Could you retype the material, starting at its first line and ending with the line holding "face = bm.faces.new([bm.verts.new((x, y0, z))", and keep the pictures out?
━━━━━━━━
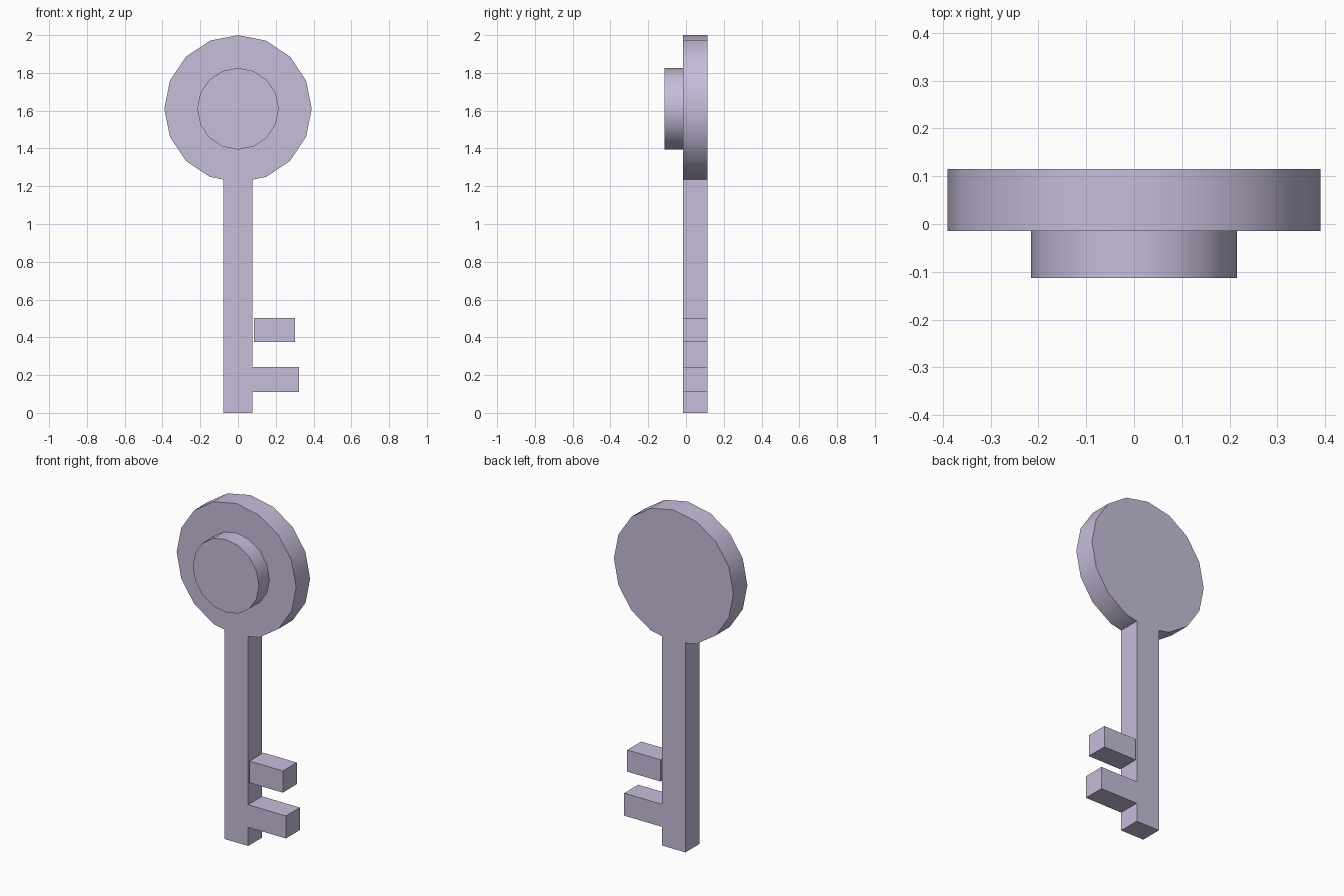
import bpy, bmesh, math

if "Cube" in bpy.data.objects:
    bpy.data.objects.remove(bpy.data.objects["Cube"])

metal = bpy.data.materials.new("pale lilac")
metal.diffuse_color = (0.57, 0.51, 0.70, 1)
metal.use_nodes = True
metal.node_tree.nodes["Principled BSDF"].inputs["Base Color"].default_value = metal.diffuse_color

FRONT, BACK = -0.015, 0.115
CENTRE = 1.61


def prism(name, outline, y0, y1):
    """Extrude an x-z outline from y0 to y1."""
    bm = bmesh.new()
    face = bm.faces.new([bm.verts.new((x, y0, z)) for x, z in outline])
    ext = bmesh.ops.extrude_face_region(bm, geom=[face])["geom"]
    moved = [g for g in ext if isinstance(g, bmesh.types.BMVert)]
    bmesh.ops.translate(bm, verts=moved, vec=(0, y1 - y0, 0))
    bmesh.ops.recalc_face_normals(bm, faces=bm.faces)
    mesh = bpy.data.meshes.new(name)
    bm.to_mesh(mesh)
    bm.free()
    mesh.materials.append(metal)
    ob = bpy.data.objects.new(name, mesh)
    bpy.context.collection.objects.link(ob)
    bpy.ops.object.select_all(action='DESELECT')
    ob.select_set(True)
    bpy.context.view_layer.objects.active = ob
    bpy.ops.object.shade_smooth_by_angle(angle=math.radians(30))
    return ob


def ring(radius):
    """Sixteen-sided circle that starts at its lowest point."""
    return [(radius * math.sin(i * math.pi / 8),
             CENTRE - radius * math.cos(i * math.pi / 8)) for i in range(16)]


# Round bow, shaft and lower tooth share one outline
W = 0.077
shaft = [(-W, 1.235), (-W, 0), (W, 0), (W, 0.11),
         (0.323, 0.11), (0.323, 0.243), (W, 0.243), (W, 1.235)]
prism("key_body", shaft + ring(0.39)[1:], FRONT, BACK)

# Separate upper tooth
prism("upper_tooth", [(0.085, 0.375), (0.303, 0.375), (0.303, 0.503), (0.085, 0.503)],
      FRONT, BACK)

# Raised disc on the front of the bow
prism("raised_disc", ring(0.216), -0.113, FRONT)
━━━━━━━━
ANSWER TO THIS EXERCISE:
import bpy, bmesh, math

if "Cube" in bpy.data.objects:
    bpy.data.objects.remove(bpy.data.objects["Cube"])

metal = bpy.data.materials.new("pale lilac")
metal.diffuse_color = (0.57, 0.51, 0.70, 1)
metal.use_nodes = True
metal.node_tree.nodes["Principled BSDF"].inputs["Base Color"].default_value = metal.diffuse_color

FRONT, BACK = -0.015, 0.115
CENTRE = 1.61


def prism(name, outline, y0, y1):
    """Extrude an x-z outline from y0 to y1."""
    bm = bmesh.new()
    face = bm.faces.new([bm.verts.new((x, y0, z)) for x, z in outline])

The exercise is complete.